U.S. Treasury is laying out proposed rules to extend the powers of the Committee on Foreign Investment in the United States, or CFIUS, which has increasingly flexed its muscles against Chinese companies.

Laws passed last year gave CFIUS the power to review foreign investment in critical technologies, infrastructure and sensitive personal data - even when a buyer is not seeking a controlling stake in a U.S. firm.

The proposals on Tuesday from Treasury, which leads CFIUS, provide more detail on how it plans to do that, with finalised rules due to take effect early next year after public consultation.

Proposals include allowing CFIUS to scrutinize bids by foreigners to purchase property located within 1 to 100 miles of military installations or sensitive government facilities.

Under another proposal, a mandatory filing requirement would be triggered when foreign governments had at least a 49 percent stake in the companies seeking to invest in the United States.

Intervention by CFIUS, which reviews mergers and stock purchases to ensure they do not harm national security, has already helped to slow Chinese investment in the United States dramatically, as Beijing and Washington remain locked in a heated trade and technology dispute.

CFIUS can block transactions or require parties to ink deals ensuring, for example, that the foreign firm has no access to sensitive technology being developed by the American company it is seeking to invest in.

In October, a pilot program went into effect requiring mandatory filings for foreign companies seeking stakes in U.S. firms in 27 key industries including telecommunications and semiconductors.

OPEN FOR BUSINESS

However, Treasury officials on Tuesday sought to downplay fears that the rules would unduly stifle foreign investment, noting that no countries would be "blacklisted."
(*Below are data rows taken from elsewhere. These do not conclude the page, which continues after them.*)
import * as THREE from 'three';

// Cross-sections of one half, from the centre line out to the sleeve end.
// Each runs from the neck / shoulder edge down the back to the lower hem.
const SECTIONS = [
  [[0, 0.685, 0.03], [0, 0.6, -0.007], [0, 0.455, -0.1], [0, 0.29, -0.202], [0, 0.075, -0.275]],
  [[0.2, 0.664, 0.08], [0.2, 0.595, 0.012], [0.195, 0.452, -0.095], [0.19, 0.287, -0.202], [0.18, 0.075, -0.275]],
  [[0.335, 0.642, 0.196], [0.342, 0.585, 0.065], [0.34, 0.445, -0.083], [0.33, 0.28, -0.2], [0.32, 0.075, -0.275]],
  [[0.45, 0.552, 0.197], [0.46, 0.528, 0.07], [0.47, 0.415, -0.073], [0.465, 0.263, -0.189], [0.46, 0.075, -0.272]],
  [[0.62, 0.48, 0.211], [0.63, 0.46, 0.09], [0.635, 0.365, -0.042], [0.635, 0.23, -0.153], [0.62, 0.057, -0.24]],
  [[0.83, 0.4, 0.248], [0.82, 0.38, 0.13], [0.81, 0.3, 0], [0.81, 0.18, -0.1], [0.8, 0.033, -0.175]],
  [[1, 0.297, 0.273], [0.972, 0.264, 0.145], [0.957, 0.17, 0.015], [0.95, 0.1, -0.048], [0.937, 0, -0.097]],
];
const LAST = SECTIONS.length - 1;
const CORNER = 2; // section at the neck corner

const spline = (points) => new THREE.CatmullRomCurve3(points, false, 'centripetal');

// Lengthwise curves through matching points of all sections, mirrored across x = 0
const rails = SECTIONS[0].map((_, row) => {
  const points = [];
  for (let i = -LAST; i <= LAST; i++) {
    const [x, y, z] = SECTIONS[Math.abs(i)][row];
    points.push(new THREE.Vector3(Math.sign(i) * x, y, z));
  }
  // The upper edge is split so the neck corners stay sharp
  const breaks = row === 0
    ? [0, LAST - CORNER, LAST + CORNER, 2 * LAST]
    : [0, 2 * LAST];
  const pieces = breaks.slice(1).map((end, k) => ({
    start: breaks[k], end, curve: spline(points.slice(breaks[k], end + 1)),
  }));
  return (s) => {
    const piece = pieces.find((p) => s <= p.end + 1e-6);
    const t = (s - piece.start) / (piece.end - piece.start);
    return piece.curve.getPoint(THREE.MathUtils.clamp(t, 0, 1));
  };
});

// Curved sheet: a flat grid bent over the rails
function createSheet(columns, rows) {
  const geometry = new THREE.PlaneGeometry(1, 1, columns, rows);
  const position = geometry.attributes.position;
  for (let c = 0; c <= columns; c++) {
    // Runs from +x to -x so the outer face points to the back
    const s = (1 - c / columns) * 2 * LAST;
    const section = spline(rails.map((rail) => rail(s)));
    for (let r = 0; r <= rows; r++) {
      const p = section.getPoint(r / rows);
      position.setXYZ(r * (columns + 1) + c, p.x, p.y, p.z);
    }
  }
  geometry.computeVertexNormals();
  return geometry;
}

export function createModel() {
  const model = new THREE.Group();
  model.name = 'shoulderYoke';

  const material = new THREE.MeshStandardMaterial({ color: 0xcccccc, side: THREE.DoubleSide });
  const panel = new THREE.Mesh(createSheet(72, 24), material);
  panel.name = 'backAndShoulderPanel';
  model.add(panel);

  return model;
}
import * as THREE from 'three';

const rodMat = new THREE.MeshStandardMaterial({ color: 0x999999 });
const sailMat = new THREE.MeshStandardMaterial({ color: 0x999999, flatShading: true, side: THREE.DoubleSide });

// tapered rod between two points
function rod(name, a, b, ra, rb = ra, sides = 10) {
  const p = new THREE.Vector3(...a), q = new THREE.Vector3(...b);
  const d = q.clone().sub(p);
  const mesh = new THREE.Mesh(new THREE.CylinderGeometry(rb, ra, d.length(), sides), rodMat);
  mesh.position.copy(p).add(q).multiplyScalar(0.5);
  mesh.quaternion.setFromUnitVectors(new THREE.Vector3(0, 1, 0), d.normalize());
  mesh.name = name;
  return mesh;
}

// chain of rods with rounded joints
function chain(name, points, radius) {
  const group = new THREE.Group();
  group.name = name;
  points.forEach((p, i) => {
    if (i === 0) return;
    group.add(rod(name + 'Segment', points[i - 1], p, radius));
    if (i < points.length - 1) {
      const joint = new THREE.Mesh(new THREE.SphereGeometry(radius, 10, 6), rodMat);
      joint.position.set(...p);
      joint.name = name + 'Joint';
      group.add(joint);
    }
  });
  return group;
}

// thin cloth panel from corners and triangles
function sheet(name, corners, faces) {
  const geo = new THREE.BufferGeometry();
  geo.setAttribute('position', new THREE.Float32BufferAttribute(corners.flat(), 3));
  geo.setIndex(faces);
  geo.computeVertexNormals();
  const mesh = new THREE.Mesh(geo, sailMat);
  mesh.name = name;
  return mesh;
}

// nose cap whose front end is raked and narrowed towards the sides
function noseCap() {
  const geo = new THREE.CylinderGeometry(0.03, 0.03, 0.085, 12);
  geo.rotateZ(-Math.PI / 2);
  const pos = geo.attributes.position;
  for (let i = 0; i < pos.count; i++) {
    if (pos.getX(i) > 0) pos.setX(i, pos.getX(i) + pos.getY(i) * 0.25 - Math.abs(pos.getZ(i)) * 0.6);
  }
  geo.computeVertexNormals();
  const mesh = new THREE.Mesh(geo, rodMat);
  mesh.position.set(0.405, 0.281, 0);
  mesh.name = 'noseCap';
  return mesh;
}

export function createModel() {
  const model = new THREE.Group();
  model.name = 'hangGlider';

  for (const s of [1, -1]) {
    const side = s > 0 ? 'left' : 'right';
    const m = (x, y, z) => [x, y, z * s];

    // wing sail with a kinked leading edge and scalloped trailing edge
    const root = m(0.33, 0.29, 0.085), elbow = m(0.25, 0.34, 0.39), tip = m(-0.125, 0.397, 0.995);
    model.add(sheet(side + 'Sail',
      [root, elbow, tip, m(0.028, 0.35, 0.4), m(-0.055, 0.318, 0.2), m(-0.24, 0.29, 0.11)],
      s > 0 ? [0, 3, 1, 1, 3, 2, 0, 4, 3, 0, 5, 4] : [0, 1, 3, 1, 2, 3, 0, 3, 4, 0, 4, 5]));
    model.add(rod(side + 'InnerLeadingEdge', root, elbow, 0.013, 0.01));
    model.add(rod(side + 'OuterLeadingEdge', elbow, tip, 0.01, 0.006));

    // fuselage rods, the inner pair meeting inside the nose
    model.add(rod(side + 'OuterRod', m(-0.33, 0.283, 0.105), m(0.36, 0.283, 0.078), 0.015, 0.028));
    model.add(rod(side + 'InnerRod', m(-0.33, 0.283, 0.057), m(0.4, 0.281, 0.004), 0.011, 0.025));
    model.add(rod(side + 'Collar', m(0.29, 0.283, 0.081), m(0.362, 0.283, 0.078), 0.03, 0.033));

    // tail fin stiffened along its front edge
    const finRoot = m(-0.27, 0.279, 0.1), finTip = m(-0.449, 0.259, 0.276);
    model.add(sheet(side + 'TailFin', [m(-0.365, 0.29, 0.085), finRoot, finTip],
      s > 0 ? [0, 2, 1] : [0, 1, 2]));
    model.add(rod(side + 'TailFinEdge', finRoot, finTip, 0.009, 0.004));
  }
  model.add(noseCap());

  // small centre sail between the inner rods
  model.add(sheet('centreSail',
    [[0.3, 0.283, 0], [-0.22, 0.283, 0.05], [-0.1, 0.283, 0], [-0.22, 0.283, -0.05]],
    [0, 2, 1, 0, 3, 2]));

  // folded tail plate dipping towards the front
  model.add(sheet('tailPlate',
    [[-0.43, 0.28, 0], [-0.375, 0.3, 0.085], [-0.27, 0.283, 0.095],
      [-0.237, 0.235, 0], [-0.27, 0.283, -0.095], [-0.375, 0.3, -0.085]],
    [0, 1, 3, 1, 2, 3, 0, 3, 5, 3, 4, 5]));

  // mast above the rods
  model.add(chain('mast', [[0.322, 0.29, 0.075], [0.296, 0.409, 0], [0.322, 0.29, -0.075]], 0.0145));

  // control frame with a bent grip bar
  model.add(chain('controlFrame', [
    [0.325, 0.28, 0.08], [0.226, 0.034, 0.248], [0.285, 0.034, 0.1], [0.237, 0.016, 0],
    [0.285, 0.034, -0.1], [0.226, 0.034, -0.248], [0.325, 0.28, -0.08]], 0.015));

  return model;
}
"The United State remains open for business but not at the risk of national security," a Treasury official said. "To the extent that a transaction poses a risk, it is something that we want to look at," he added.
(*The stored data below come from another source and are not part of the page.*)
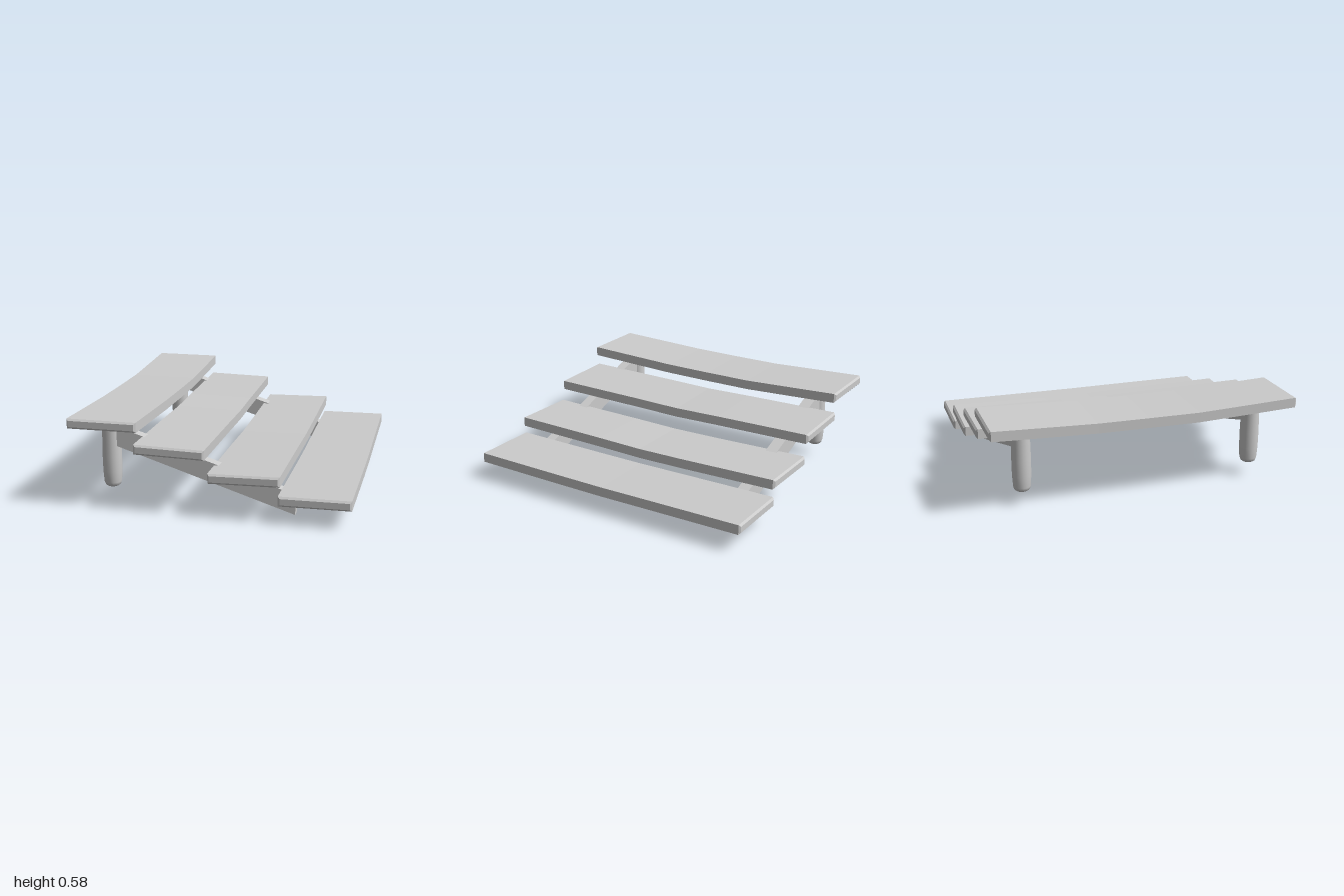
import * as THREE from 'three';

const material = new THREE.MeshStandardMaterial({ color: 0xcccccc });
const BEVEL = 0.012;

// Piecewise-linear lookup of a bend along the plank
const STATIONS = [-1, -0.34, 0, 0.34, 1];
function bendAt(z, values) {
  const c = Math.min(0.9999, Math.max(-1, z));
  const i = STATIONS.findIndex((s, k) => c >= s && c < STATIONS[k + 1]);
  const t = (c - STATIONS[i]) / (STATIONS[i + 1] - STATIONS[i]);
  return values[i] + (values[i + 1] - values[i]) * t;
}

// Chamfered board running along z, bent by a sag and a slight sideways drift
function makePlank({ x, y, width, thickness, tilt, sag, drift }) {
  const w = width / 2 - BEVEL, h = thickness / 2 - BEVEL;
  const shape = new THREE.Shape([
    new THREE.Vector2(-w, -h), new THREE.Vector2(w, -h),
    new THREE.Vector2(w, h), new THREE.Vector2(-w, h),
  ]);
  const geometry = new THREE.ExtrudeGeometry(shape, {
    depth: 2 - 2 * BEVEL, steps: 6, bevelEnabled: true,
    bevelSize: BEVEL, bevelThickness: BEVEL, bevelSegments: 1,
  });
  geometry.translate(0, 0, -1 + BEVEL);
  geometry.rotateZ(tilt);
  const p = geometry.attributes.position;
  for (let i = 0; i < p.count; i++) {
    const z = p.getZ(i);
    p.setXYZ(i, p.getX(i) + x + bendAt(z, drift), p.getY(i) + y + bendAt(z, sag), z);
  }
  geometry.computeVertexNormals();
  return new THREE.Mesh(geometry, material);
}

// Sloping parallelogram beam under the planks
function makeStringer(z, width) {
  const shape = new THREE.Shape([
    new THREE.Vector2(-0.635, 0.372), new THREE.Vector2(0.52, 0.003),
    new THREE.Vector2(0.52, 0.135), new THREE.Vector2(-0.635, 0.502),
  ]);
  const geometry = new THREE.ExtrudeGeometry(shape, { depth: width, bevelEnabled: false });
  geometry.translate(0, 0, z - width / 2);
  return new THREE.Mesh(geometry, material);
}

// Round post with a softened foot
function makePost(z) {
  const profile = [
    [0, 0.095], [0.036, 0.096], [0.048, 0.104], [0.056, 0.125],
    [0.061, 0.2], [0.062, 0.3], [0.058, 0.512], [0.0575, 0.515], [0, 0.515],
  ].map(([r, y]) => new THREE.Vector2(r, y));
  const post = new THREE.Mesh(new THREE.LatheGeometry(profile, 16), material);
  post.position.set(-0.678, 0, z);
  return post;
}

export function createModel() {
  const model = new THREE.Group();
  model.name = 'plankSteps';
  const add = (mesh, name) => { mesh.name = name; model.add(mesh); };

  // Four treads, from the highest to the lowest
  const planks = [
    { x: -0.667, y: 0.553, width: 0.448, thickness: 0.064, tilt: 0,
      sag: [0, -0.026, -0.027, -0.026, 0], drift: [0, 0.006, 0.002, -0.004, 0] },
    { x: -0.24, y: 0.409, width: 0.448, thickness: 0.064, tilt: -0.02,
      sag: [0, -0.009, -0.016, -0.009, 0], drift: [0, 0, 0, 0, 0] },
    { x: 0.228, y: 0.265, width: 0.448, thickness: 0.064, tilt: 0.02,
      sag: [0, -0.015, -0.019, -0.011, 0], drift: [0, 0, 0, 0, 0] },
    { x: 0.665, y: 0.152, width: 0.448, thickness: 0.064, tilt: 0.01,
      sag: [0, -0.004, -0.006, -0.004, 0], drift: [0, 0.002, 0.004, 0.004, 0] },
  ];
  planks.forEach((plank, i) => add(makePlank(plank), `tread${i + 1}`));

  // Supports at both ends
  add(makeStringer(0.782, 0.068), 'frontStringer');
  add(makeStringer(-0.767, 0.078), 'backStringer');
  add(makePost(0.78), 'frontPost');
  add(makePost(-0.765), 'backPost');
  return model;
}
Mark Plotkin, a lawyer based in Washington D.C., said the rules showed regulatory restraint.

Plotkin pointed out that many CFIUS watchers had expected the threshold for mandatory filing to be well below the proposed 49 percent, which would have triggered filing requirements for many Chinese companies in which Beijing has a 10 to 20 percent stake.

The message that CFIUS is sending "is that we're trying to be very deliberate about how we tailor these regulations because we don't want to scare off foreign investment," he added.

A limited list of foreign states exempt from CFIUS review when companies are seeking a non-controlling stake will also be released no later than the publication of the final rules, due in February, 2020. The public will have until Oct. 17 to comment on the proposals.

(Reporting by Alexandra Alper, Additional Reporting by Chris Sanders and David Lawder; Editing by Jonathan Oatis and Jane Wardell)

By Alexandra Alper

share with twitter share with LinkedIn share with facebook
share via e-mail
0
Latest news "Economy & Forex"
06:11pBoeing pilots' messages on 737 MAX safety raise new questions
RE
06:11pASRT AMERICAN SOCIETY OF RADIOLOGIC TECHNOLOGIST : Vacancy Rates Rise for Radiographers
PU
05:56pBANK OF JAMAICA : Press Release Bank of Jamaica Intervenes in the FX Market - Results - 18 October 2019
PU
05:36pFAA turns over emails from former Boeing 737 pilot
RE
05:34pLira may be Turkey's Achilles heel in Syria battle
RE
05:26pUtilities Up On Defensive Bias -- Utilities Roundup
DJ
05:26pCommunications Services Down On Defensive Bias -- Communications Services Roundup
DJ
05:23pTech Down Amid Trepidation On Global Growth -- Tech Roundup
DJ
05:22pFinancials Up On Brexit Bets -- Financials Roundup
DJ
05:21pWall Street pressured by global growth concerns
RE
Latest news "Economy & Forex"